Fr. David challenged us to avoid being "chicken Christians" when it comes to things like praying for healing. If the early Church practiced this kind of praying as a regular part of their life with God, why shouldn't we?
Citing the Baptist theologian John Piper, Fr. David pointed out three roles for Christians in their prayer life as recorded in James 5.
1.) Verse 13 says: "Is any one among you suffering? Let him pray." So first, if a Christian is afflicted in some way, he or she should first pray for his or her needs, coming to the Lord humbly in faith and with confession. (Note also the second part of the verse: "Is any cheerful? Let him sing praise." We can think of this as a kind of heavenly health insurance since we know "a cheerful heart is a good medicine." [Proverbs 17:22])

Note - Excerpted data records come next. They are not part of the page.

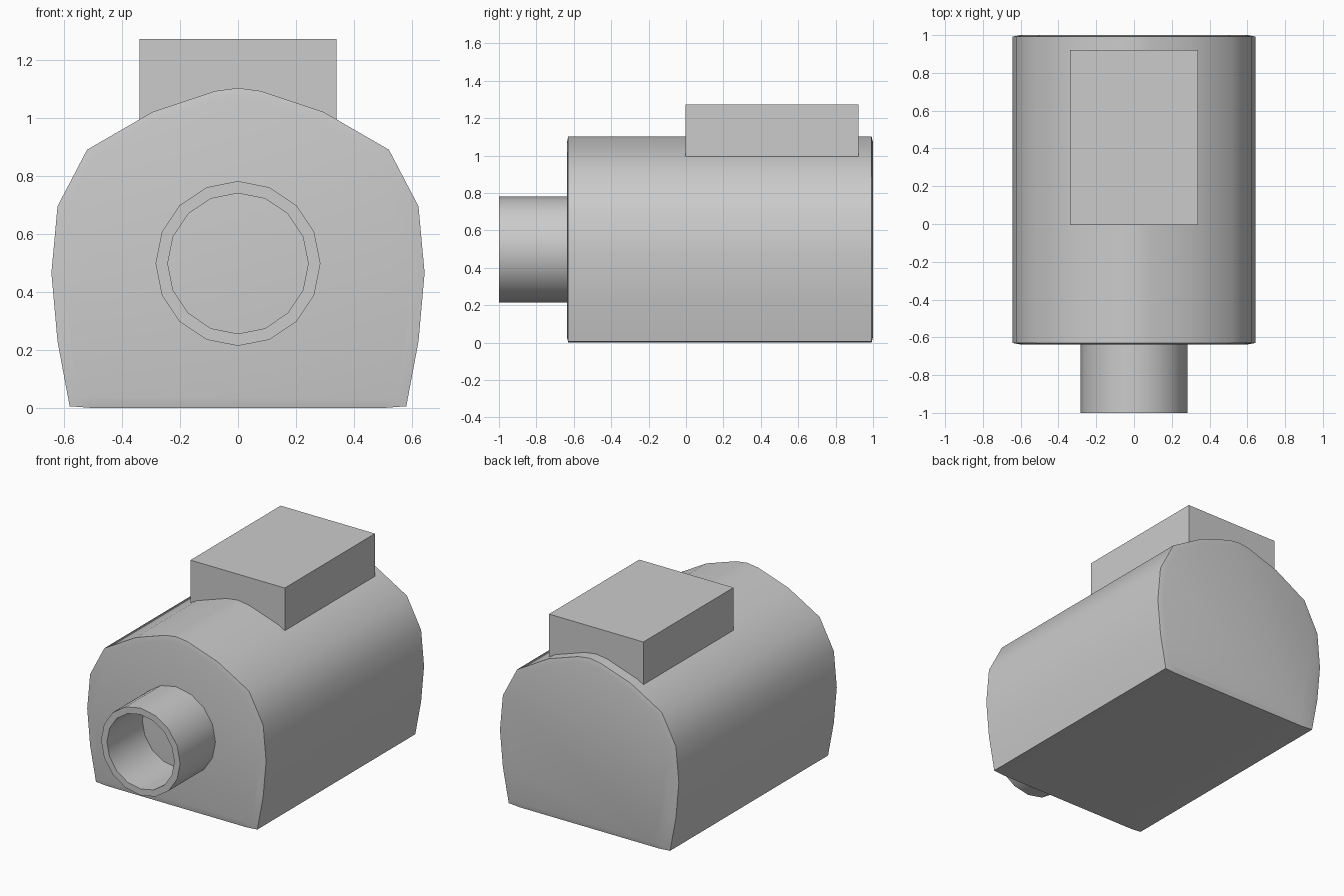
import bpy, bmesh, math

if "Cube" in bpy.data.objects:
    bpy.data.objects.remove(bpy.data.objects["Cube"])


def make_object(name, bm, angle=None):
    bmesh.ops.recalc_face_normals(bm, faces=bm.faces)
    mesh = bpy.data.meshes.new(name)
    bm.to_mesh(mesh)
    bm.free()
    ob = bpy.data.objects.new(name, mesh)
    bpy.context.collection.objects.link(ob)
    if angle:
        bpy.ops.object.select_all(action='DESELECT')
        ob.select_set(True)
        bpy.context.view_layer.objects.active = ob
        bpy.ops.object.shade_smooth_by_angle(angle=math.radians(angle))
    return ob


def bridge(bm, rings, closed=False):
    pairs = list(zip(rings, rings[1:]))
    if closed:
        pairs.append((rings[-1], rings[0]))
    for a, b in pairs:
        n = len(a)
        for i in range(n):
            j = (i + 1) % n
            bm.faces.new((a[i], a[j], b[j], b[i]))


# Housing: arched profile with a flat base and very slightly domed ends
half = [(0.5, 0.0), (0.58, 0.006), (0.622, 0.23), (0.643, 0.465), (0.622, 0.695),
        (0.52, 0.89), (0.295, 1.02), (0.08, 1.092)]
profile = half + [(0, 1.103)] + [(-x, z) for x, z in reversed(half)]
bm = bmesh.new()
rings = []
for y, s in [(-0.637, 0.94), (-0.63, 1), (0.992, 1), (1.0, 0.94)]:
    rings.append([bm.verts.new((x * s, y, 0.52 + (z - 0.52) * s)) for x, z in profile])
bridge(bm, rings)
bm.faces.new(rings[0])
bm.faces.new(rings[-1])
make_object("housing", bm, 40)

# Front pipe: open tube running back to the housing face
bm = bmesh.new()
rings = []
for y, r in [(-0.62, 0.284), (-1.0, 0.284), (-1.0, 0.242), (-0.62, 0.242)]:
    rings.append([bm.verts.new((r * math.sin(k * math.tau / 16), y,
                                0.498 + r * math.cos(k * math.tau / 16)))
                  for k in range(16)])
bridge(bm, rings, closed=True)
make_object("front_pipe", bm, 40)

# Top box: junction box sunk into the arch
bm = bmesh.new()
bmesh.ops.create_cube(bm, size=1)
for v in bm.verts:
    v.co = (v.co.x * 0.678, 0.459 + v.co.y * 0.926, 1.13 + v.co.z * 0.284)
make_object("top_box", bm)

2.) In verse 14 James offers a second role for praying Christians: "Is any among you sick? Let him call for the elders of the church, and let them pray over him... and the prayer of faith will save the sick man, and the Lord will raise him up." The elders are people of faith and leadership, sometimes in a formalized position within a congregation but not necessarily. They come together as a focus for prayer -- "For where two or three are gathered together in my name, there am I in the midst of them." (Matthew 18:20) -- they anoint the sick person with oil, but they aren't healers. James makes it plain that the Lord heals and the Lord forgives.
3.) But what of Christians who aren't elders? Are they limited to praying only for their own needs? No! In verse 16 James says further: "...confess your sins to one another, and pray for one another, that you might be healed." An interesting aspect of this is that, while praying for another you might be healed yourself, even when you don't realize you need it.
So we're to pray for ourselves personally, we're to call for the elders and accept their prayer intercession on our behalf, and we're to pray as a faith community for the needs of our family, friends and neighbors. And what will happen when we do?
James says, "The prayer of a righteous man (a person made right with God through faith) has great power in its effects," recounting Elijah's prayers that stopped rain for three and a half years and then started it again. "Great power" over the elements and great power over our lives is part of the promise for persons who are filled with faith and who are in deep communion with the Lord. How can we pray like this? Fr. David pointed to Jesus' teaching about prayers of faith in Mark 11:23-24:
"Truly, I say to you, whoever says to this mountain, 'Be thou taken up and cast into the sea'; and does not doubt in his heart, but believes that what he says will come to pass, it shall be done for him. Therefore I tell you, whatever you ask in prayer, believe that you have received it, and it will be yours."Prayers of faith are first of all in concert with the will of God ("...not my will, but thine, be done", Luke 22:42). Second, they are prayed with no doubt in God nor in the power of God to answer. "There might be questions in your mind; we're human and so we question," Fr. David said, "but we need to keep in mind that our questions don't limit what God is able to do." Faith in our hearts and souls move us with confidence beyond the doubts in our minds.
Third, prayers of faith are prayed with trust in God, trusting that He is hearing us and understands the situation far better than we ever can, having made us. We are to 'trust in the Lord with all your heart, and do not rely on your own insight' (Prov. 3:5). Fourth, prayers of faith are centered in Christ with a focus that causes us to strive forward unto Him (Phil. 3:12-14), bringing us near to the "beatific vision" we are promised on the day when we will see Him face to face (1 Cor. 13:12).
May we make this kind of praying -offering prayers of faith- a priority in our lives!
Notes: Following the service, Alison Stone gave an informative presentation on Sunday School, including how the congregation can support the Sunday School program.
The Bon-Ton Community Day coupon books are now available; the Community Day sale is Nov. 14. Each $5 book includes numerous coupons including one for $10 off a single item and others for up to 30% off. The entire price of the book accrues to All Saints, along with added funds based on the number of books sold.